- What you have to do: Repeat, line for line, the entries below from the first line to the line containing "const brown = new", counting both ends.
-- -- --
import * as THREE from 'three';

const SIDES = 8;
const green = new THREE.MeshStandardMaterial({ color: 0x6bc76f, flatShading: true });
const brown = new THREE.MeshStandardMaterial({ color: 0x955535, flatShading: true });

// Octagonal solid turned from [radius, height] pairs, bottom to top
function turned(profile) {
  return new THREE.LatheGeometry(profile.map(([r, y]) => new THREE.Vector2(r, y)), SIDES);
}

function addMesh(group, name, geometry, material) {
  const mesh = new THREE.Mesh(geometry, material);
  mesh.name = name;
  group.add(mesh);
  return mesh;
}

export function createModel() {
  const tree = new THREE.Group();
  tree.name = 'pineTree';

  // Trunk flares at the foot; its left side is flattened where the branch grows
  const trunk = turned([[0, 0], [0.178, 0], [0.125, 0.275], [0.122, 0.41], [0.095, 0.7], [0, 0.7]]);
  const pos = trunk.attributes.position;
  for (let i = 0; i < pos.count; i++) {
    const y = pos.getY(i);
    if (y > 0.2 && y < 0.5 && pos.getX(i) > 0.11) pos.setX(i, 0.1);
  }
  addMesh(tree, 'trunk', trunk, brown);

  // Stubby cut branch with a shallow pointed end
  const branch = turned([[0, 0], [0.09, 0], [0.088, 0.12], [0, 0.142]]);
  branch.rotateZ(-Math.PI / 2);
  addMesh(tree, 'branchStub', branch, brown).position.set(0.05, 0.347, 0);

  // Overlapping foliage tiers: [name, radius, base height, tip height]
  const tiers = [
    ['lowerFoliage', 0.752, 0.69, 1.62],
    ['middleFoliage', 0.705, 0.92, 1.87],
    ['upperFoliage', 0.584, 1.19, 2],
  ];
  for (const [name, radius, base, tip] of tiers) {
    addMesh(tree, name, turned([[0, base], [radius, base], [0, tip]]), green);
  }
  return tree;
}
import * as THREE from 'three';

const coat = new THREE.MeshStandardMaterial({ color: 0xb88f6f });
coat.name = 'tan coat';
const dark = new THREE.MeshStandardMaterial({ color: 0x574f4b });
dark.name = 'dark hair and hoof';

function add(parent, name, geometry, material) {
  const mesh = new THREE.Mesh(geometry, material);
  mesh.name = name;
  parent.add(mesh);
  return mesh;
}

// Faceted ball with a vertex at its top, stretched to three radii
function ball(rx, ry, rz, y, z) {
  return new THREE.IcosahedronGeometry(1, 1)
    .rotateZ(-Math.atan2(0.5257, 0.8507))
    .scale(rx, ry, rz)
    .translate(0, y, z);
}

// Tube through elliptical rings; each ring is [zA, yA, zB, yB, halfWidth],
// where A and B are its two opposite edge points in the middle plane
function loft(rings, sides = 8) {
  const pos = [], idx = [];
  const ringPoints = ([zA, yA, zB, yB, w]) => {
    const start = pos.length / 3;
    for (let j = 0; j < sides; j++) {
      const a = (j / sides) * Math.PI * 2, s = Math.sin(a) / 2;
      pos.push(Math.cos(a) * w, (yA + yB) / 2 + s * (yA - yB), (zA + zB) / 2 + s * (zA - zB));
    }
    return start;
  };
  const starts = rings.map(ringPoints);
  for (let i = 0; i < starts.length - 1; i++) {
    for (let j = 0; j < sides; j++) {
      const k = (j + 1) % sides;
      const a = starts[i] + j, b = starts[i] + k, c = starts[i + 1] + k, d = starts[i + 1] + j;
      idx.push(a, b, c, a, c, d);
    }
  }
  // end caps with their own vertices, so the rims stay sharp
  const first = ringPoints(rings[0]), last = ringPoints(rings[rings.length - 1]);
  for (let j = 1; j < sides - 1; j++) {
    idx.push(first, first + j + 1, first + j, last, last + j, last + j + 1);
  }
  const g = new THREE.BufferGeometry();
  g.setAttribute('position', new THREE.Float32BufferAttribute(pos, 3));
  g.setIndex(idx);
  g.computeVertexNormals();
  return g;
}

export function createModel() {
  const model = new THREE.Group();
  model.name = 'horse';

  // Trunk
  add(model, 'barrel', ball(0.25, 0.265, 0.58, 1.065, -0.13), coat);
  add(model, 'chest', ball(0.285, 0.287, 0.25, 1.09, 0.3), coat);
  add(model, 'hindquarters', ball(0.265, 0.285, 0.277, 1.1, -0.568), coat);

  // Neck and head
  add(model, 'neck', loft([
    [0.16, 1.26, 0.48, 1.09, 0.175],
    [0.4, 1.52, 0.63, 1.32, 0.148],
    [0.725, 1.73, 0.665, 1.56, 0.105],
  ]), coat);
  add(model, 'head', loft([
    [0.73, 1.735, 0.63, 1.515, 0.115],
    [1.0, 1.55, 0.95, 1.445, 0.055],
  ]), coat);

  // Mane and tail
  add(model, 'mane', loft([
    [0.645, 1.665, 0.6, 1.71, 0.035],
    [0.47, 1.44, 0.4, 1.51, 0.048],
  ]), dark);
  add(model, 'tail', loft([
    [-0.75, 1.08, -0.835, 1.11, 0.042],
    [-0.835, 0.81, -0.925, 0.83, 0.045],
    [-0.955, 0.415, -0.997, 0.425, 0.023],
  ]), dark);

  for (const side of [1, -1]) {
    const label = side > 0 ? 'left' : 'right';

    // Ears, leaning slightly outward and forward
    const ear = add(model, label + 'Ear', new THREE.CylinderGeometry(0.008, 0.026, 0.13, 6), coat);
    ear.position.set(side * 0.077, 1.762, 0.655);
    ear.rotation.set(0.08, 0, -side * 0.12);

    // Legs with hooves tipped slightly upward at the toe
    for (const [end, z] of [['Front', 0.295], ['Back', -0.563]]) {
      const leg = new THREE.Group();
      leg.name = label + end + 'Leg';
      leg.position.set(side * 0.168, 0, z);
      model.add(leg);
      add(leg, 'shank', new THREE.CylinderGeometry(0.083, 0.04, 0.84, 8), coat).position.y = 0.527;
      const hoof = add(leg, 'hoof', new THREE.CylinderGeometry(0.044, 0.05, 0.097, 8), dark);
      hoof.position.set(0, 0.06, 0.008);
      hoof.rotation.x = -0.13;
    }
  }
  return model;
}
-- -- --
- Your response:
import * as THREE from 'three';

const SIDES = 8;
const green = new THREE.MeshStandardMaterial({ color: 0x6bc76f, flatShading: true });
const brown = new THREE.MeshStandardMaterial({ color: 0x955535, flatShading: true });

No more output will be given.